Right now, BEAT estimates around 1.25 million people are suffering with an eating disorder in the UK. The US National Association of Anorexa Nervosa and Associated Disorders approximate that 30 million Americans live with an Eating Disorder. These figures are astonishing. Regardless of age, gender, ethnicity or social background, these illnesses can affect anyone – something which is heartbreaking to know. An eating disorder is personal and everyone who suffers from one will have different symptoms – no single person is the same.
A fact which often goes overlooked is that eating disorders aren’t only affecting those who are “underweight” – you do not have to be underweight to have an eating disorder. This is something which GPs often get wrong, and send people away who they redeem as a healthy weight with a healthy BMI. Eating disorders are mental illnesses, not physical ones. They just affect you physically, but this is only one consequence out of the dozens of mental issues following on from an eating disorder.

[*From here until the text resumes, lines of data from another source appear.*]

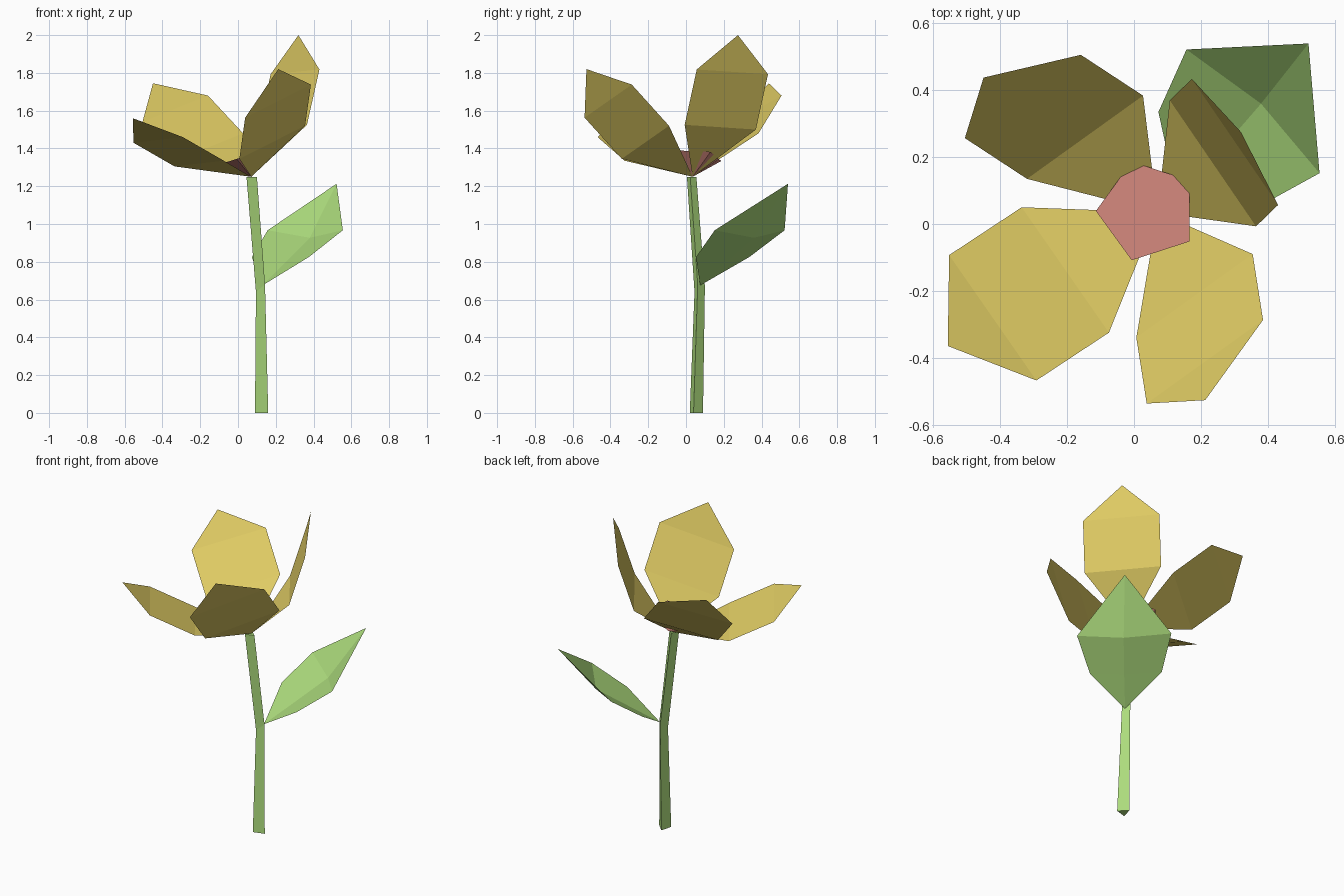
import bpy
import math
from mathutils import Vector as V


def material(name, r, g, b):
    lin = [((c / 255 + 0.055) / 1.055) ** 2.4 for c in (r, g, b)]
    m = bpy.data.materials.new(name)
    m.diffuse_color = (*lin, 1)
    return m


YELLOW = material("petal_yellow", 224, 204, 100)
GREEN = material("leaf_green", 172, 219, 124)
PINK = material("centre_pink", 208, 134, 123)


def part(name, verts, faces, mat):
    me = bpy.data.meshes.new(name)
    me.from_pydata([tuple(v) for v in verts], [], faces)
    me.materials.append(mat)
    me.update()
    ob = bpy.data.objects.new(name, me)
    bpy.context.collection.objects.link(ob)
    return ob


HEAD = V((0.07, 0.035, 1.25))   # where the petals meet the stem


# Petals: six-sided sheets folded across at the shoulders
def petal(name, left, right, step, tip):
    l, r, s = V(left), V(right), V(step)
    part(name, [HEAD, r, r + s, V(tip), l + s, l],
         [(0, 1, 5), (1, 2, 4, 5), (2, 3, 4)], YELLOW)


petal("petal_front_left", (-0.336, 0.05, 1.305), (-0.075, -0.325, 1.335),
      (-0.217, -0.143, 0.125), (-0.557, -0.365, 1.56))
petal("petal_front_right", (0.007, -0.34, 1.345), (0.355, -0.09, 1.52),
      (0.031, -0.197, 0.218), (0.213, -0.527, 1.82))
petal("petal_back_right", (0.365, -0.007, 1.525), (0.107, 0.37, 1.50),
      (0.066, 0.064, 0.293), (0.32, 0.275, 2.0))
petal("petal_back_left", (0.027, 0.384, 1.48), (-0.32, 0.135, 1.34),
      (-0.186, 0.122, 0.20), (-0.45, 0.438, 1.745))

# Flower centre: tilted five-sided cone, point down
ring = []
for i in range(5):
    a = math.pi + i * math.tau / 5
    dx, dy = 0.155 * math.cos(a), 0.155 * math.sin(a)
    ring.append(V((0.041 + dx, 0.039 + dy, 1.352 + 0.27 * dx - 0.04 * dy)))
part("flower_centre", ring + [HEAD],
     [(0, 1, 2, 3, 4)] + [((i + 1) % 5, i, 5) for i in range(5)], PINK)

# Stem: three-sided tube with one bend
sections = [
    [(0.09, 0.02, 0), (0.16, 0.04, 0), (0.11, 0.09, 0)],
    [(0.095, 0.045, 0.64), (0.143, 0.062, 0.68), (0.112, 0.10, 0.67)],
    [(0.045, 0.005, 1.25), (0.10, 0.022, 1.25), (0.065, 0.055, 1.25)],
]
faces = [(2, 1, 0), (6, 7, 8)]
for k in (0, 3):
    for i in range(3):
        j = (i + 1) % 3
        faces.append((k + i, k + j, k + 3 + j, k + 3 + i))
part("stem", [p for s in sections for p in s], faces, GREEN)

# Leaf: sheet cupped along its midrib
leaf = [(0.13, 0.075, 0.675), (0.375, 0.053, 0.825), (0.555, 0.152, 0.967),
        (0.522, 0.54, 1.213), (0.157, 0.522, 0.967), (0.073, 0.335, 0.825),
        (0.38, 0.36, 0.927), (0.25, 0.21, 0.795)]
part("leaf", leaf, [(0, 1, 7), (1, 2, 6, 7), (2, 3, 6),
                    (6, 3, 4), (7, 6, 4, 5), (0, 7, 5)], GREEN)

What types of Eating Disorders are there?
The two most diagonised eating disorders are Anorexia Nervosa and Bulimia. But these are not the only ones. Others include AFRID (Avoidant/Restrictive Food Intake Disorder), Orthorexia, Binge Eating Disorder (often known as BED), OSFED (Other Specified Feed or Eating Disorder), Pica and Rumination Disorder. Again, people suffering with an eating disorder often display symptoms that cross between different types of EDs, thus strengthening my point that everyone suffers in a different way with different diagnoses and symptoms.
What causes Eating Disorders?

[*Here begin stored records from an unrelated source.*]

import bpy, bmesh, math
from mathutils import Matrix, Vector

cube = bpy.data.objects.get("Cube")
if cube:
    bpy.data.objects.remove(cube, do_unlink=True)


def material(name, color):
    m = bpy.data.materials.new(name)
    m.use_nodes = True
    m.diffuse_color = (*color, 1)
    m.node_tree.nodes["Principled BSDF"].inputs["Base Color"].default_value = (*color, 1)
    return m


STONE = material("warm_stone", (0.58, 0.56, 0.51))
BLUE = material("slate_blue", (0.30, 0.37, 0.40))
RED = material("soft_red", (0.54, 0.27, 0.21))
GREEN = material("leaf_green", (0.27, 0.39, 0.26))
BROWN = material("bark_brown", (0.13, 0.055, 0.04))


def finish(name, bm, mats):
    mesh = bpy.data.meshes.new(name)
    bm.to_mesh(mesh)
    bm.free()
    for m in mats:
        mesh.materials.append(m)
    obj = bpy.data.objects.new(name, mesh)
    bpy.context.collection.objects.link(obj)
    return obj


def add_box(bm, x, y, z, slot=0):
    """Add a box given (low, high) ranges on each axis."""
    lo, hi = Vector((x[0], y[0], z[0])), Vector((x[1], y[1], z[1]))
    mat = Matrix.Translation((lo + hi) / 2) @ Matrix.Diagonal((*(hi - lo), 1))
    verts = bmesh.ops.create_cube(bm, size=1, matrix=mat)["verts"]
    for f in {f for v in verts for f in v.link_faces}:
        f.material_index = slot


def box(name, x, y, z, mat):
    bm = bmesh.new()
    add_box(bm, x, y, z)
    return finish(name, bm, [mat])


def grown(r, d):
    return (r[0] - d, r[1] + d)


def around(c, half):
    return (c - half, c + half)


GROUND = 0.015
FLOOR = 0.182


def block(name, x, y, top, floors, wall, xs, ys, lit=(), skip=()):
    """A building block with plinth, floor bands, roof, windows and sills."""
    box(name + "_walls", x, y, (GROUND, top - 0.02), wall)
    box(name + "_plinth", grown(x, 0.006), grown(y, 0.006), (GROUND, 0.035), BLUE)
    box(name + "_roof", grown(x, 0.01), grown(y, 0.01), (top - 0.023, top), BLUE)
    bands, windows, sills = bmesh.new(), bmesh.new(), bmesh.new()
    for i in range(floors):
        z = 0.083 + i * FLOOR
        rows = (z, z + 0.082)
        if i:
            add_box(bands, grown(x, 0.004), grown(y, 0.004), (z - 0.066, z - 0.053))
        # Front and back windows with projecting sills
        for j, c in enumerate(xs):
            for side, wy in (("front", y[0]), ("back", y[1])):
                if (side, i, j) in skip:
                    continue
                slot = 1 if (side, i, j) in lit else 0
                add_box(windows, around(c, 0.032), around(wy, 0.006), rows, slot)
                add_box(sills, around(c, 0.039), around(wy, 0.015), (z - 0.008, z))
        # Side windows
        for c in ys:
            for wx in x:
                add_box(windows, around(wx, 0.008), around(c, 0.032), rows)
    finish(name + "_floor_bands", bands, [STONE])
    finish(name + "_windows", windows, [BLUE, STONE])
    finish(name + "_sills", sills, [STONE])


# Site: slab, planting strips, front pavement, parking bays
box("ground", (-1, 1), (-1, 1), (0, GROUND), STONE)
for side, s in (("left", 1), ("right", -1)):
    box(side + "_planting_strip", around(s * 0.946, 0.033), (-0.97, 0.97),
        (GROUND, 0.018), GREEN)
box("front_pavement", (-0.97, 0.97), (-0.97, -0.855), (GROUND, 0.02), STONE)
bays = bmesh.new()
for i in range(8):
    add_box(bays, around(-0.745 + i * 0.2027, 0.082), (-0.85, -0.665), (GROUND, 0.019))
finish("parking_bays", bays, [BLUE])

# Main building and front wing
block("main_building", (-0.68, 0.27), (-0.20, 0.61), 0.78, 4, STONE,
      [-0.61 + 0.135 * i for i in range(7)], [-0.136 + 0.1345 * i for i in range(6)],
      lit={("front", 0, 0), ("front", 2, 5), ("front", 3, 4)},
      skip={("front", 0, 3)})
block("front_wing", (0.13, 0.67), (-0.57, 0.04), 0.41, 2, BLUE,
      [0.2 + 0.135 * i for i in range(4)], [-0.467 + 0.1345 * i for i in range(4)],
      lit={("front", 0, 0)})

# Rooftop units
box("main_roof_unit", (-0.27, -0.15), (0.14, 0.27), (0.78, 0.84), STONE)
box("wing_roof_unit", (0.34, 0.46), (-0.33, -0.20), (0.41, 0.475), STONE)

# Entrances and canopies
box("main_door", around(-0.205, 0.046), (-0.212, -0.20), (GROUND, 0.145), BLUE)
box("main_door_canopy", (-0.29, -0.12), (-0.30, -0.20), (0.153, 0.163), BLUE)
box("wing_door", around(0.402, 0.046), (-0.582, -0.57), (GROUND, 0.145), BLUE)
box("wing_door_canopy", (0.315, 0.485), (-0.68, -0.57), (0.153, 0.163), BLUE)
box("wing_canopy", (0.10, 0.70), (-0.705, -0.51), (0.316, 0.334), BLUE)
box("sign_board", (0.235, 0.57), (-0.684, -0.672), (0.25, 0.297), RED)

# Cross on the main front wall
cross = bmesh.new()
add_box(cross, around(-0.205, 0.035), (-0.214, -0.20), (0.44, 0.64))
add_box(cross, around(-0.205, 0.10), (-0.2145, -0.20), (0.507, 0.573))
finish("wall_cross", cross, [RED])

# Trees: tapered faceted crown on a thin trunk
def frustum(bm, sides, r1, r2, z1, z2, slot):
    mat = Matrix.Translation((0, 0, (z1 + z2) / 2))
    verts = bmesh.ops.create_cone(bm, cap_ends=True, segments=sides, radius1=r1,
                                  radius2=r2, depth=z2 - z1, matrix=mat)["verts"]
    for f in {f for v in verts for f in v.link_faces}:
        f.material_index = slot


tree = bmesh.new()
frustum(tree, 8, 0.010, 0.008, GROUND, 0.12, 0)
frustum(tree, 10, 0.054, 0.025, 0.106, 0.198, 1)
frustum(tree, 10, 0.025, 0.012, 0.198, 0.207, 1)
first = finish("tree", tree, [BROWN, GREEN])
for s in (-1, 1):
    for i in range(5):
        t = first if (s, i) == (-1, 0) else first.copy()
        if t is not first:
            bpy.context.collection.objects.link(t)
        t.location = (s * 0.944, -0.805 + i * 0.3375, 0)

There is still uncertainty around this issue and this is a title which I will talk more about this week. It is vital to remember that there is no single cause to an eating disorder. The way I see it, is that society has a huge impact on the prevalence of the increase of eating disorders in the UK and other countries nowadays, but again, this is something I will elaborate more on in the days to come.
Some more statistics to keep in mind
- Eating disorders have the highest mortality rate of any mental illness (van Hoeken, 2012) – according to Eating Disorders Coalition 2016, about one person dies every hour as a direct result of an eating disorder
- Around 25% of those affected by an eating disorder are male – a fact which is also often overlooked, as people tend to relate anorexia with females
- The average age of onset for anorexia is 16-17 years old
What Will I Focus On This Week:
This topic is of course very dear to me. I will use this week to raise awareness around an issue that needs to be talked about more and thus try and prevent at least one more case from arising. Every little helps.
Here are the six main topics I want to cover:
- My story, funding and raising awareness
- The impact of lockdown
- Social media and eating disorders
- What you can do to help / understanding eating disorders and how to spot them amongst your friends
- Recovery – it doesn’t just go away overnight
- An emphasis on the youth and today’s society